The performances in Honey Brown Eyes were all startling, moving and chilling in their ability to make the audience feel an intimacy with the savagery of the conflict. I would highly recommend this play to anyone who is interested in humanity and the things that pull us together and drive us apart.
Michael Johnson says
First and foremost, your review comes dangerously close to containing spoilers, something I think your reviewer should have considered when writing this piece, as a courtesy to your audience.
Secondly, what you question as a premise — “the horrors of everyday life mingling with everyday banality” — is exactly what war has become in modern times, and your questioning of its authenticity reveals an ignorance about what actually happens in modern war. People who are trying to live normal lives are caught in the middle. War no longer occurs on remote battlefields between uniformed soldiers. It happens in people’s living rooms and kitchens. It comes into their lives in heartbreaking and shattering ways. Honey Brown Eyes avoids the cliches of most “war plays” and in so doing provides a real, tangible, human perspective of its devastation.
At the same time, the humanity and subtle humor instilled into key moments in the play reveal a sensitivity to character to realism often lacking in works dealing with the same issue.
We expected to see a war play; instead we were treated to the promise of great theater everywhere: we shared the action with the players on stage and, in so doing, became part of the experience in all its exuberant and heart-breaking moments. Powerful and moving are the two words I’d use to describe Ms. Zadravec’s Honey Brown Eyes.
This is a powerful play, and I think what the reviewer takes as dazed and perplexed is a fully engaged and shell-shocked audience.

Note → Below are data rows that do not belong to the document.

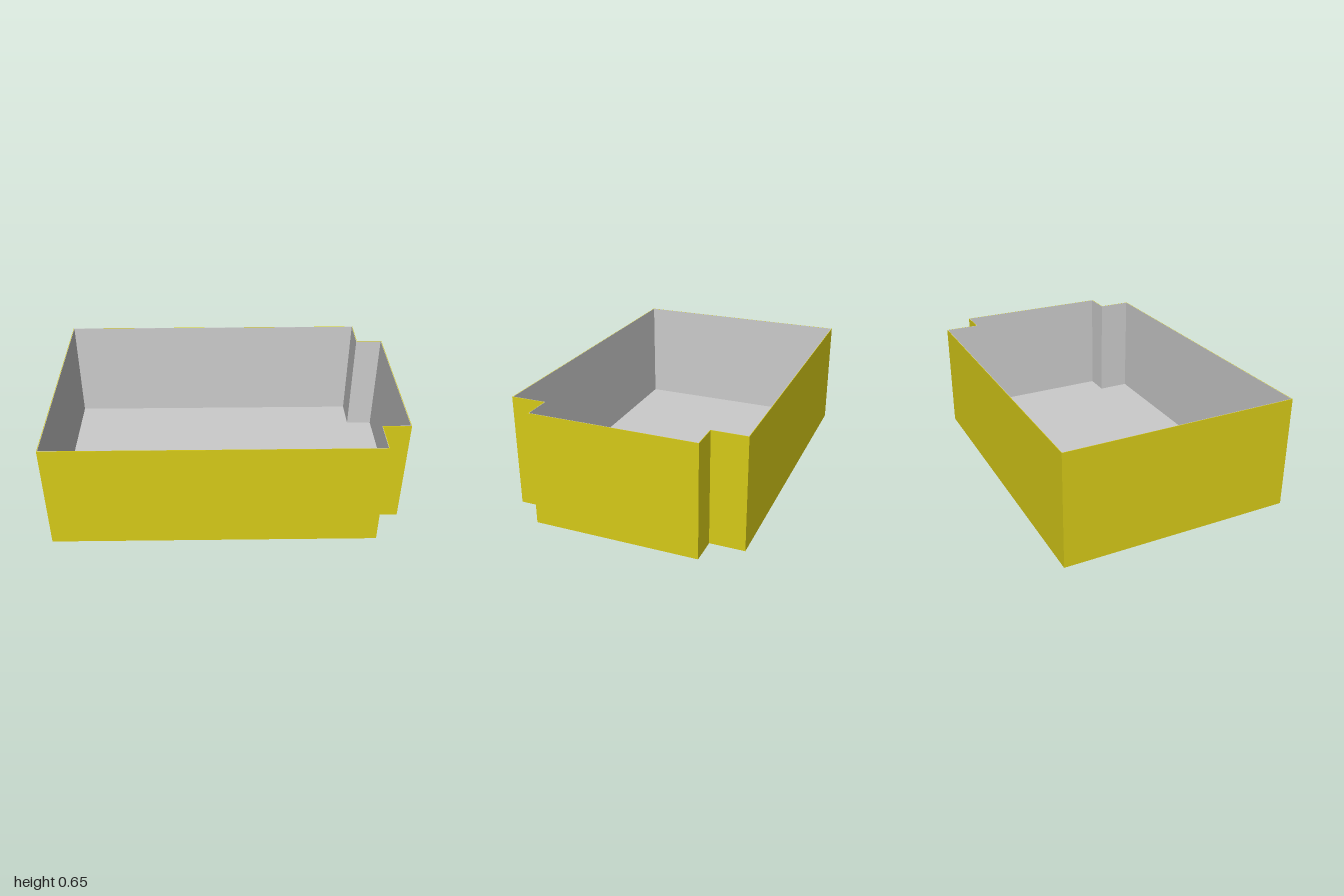
import * as THREE from 'three';

const HEIGHT = 0.645;
const SHELL = 0.003;  // thickness of the outer walls and base
const LINER = 0.002;  // thickness of the inner lining

// Tray footprint with a narrower bay on the +x side, inset by d
function footprint(d, Type = THREE.Shape) {
  const left = -1 + d, step = 0.843 - d, right = 1 - d;
  const wide = 0.664 - d, narrow = 0.467 - d;
  return new Type([
    [left, -wide], [step, -wide], [step, -narrow], [right, -narrow],
    [right, narrow], [step, narrow], [step, wide], [left, wide],
  ].map(([x, y]) => new THREE.Vector2(x, y)));
}

// Upright extrusion of a footprint, starting at height y
function slab(name, shape, y, height, material) {
  const geometry = new THREE.ExtrudeGeometry(shape, { depth: height, bevelEnabled: false });
  geometry.rotateX(-Math.PI / 2).translate(0, y, 0);
  const mesh = new THREE.Mesh(geometry, material);
  mesh.name = name;
  return mesh;
}

// Footprint ring between two insets
function ring(outer, inner) {
  const shape = footprint(outer);
  shape.holes.push(footprint(inner, THREE.Path));
  return shape;
}

export function createModel() {
  const yellow = new THREE.MeshStandardMaterial({ color: 0xd6ca18 });
  const grey = new THREE.MeshStandardMaterial({ color: 0xcccccc });
  const group = new THREE.Group();
  group.name = 'openTray';

  group.add(
    // Coloured outer shell
    slab('base', footprint(0), 0, SHELL, yellow),
    slab('outerWalls', ring(0, SHELL), SHELL, HEIGHT - SHELL, yellow),
    // Grey lining
    slab('floorLining', footprint(SHELL), SHELL, LINER, grey),
    slab('wallLining', ring(SHELL, SHELL + LINER), SHELL + LINER, HEIGHT - SHELL - LINER, grey),
  );
  return group;
}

Also, the reviewer has so many facts wrong here (the older woman was a Serb, wanting to hear Mahler) that I wonder if she was really paying attention… Serbian Croatians? Huh? what does that even mean?
This was one of the most original pieces of work I have seen in a long time.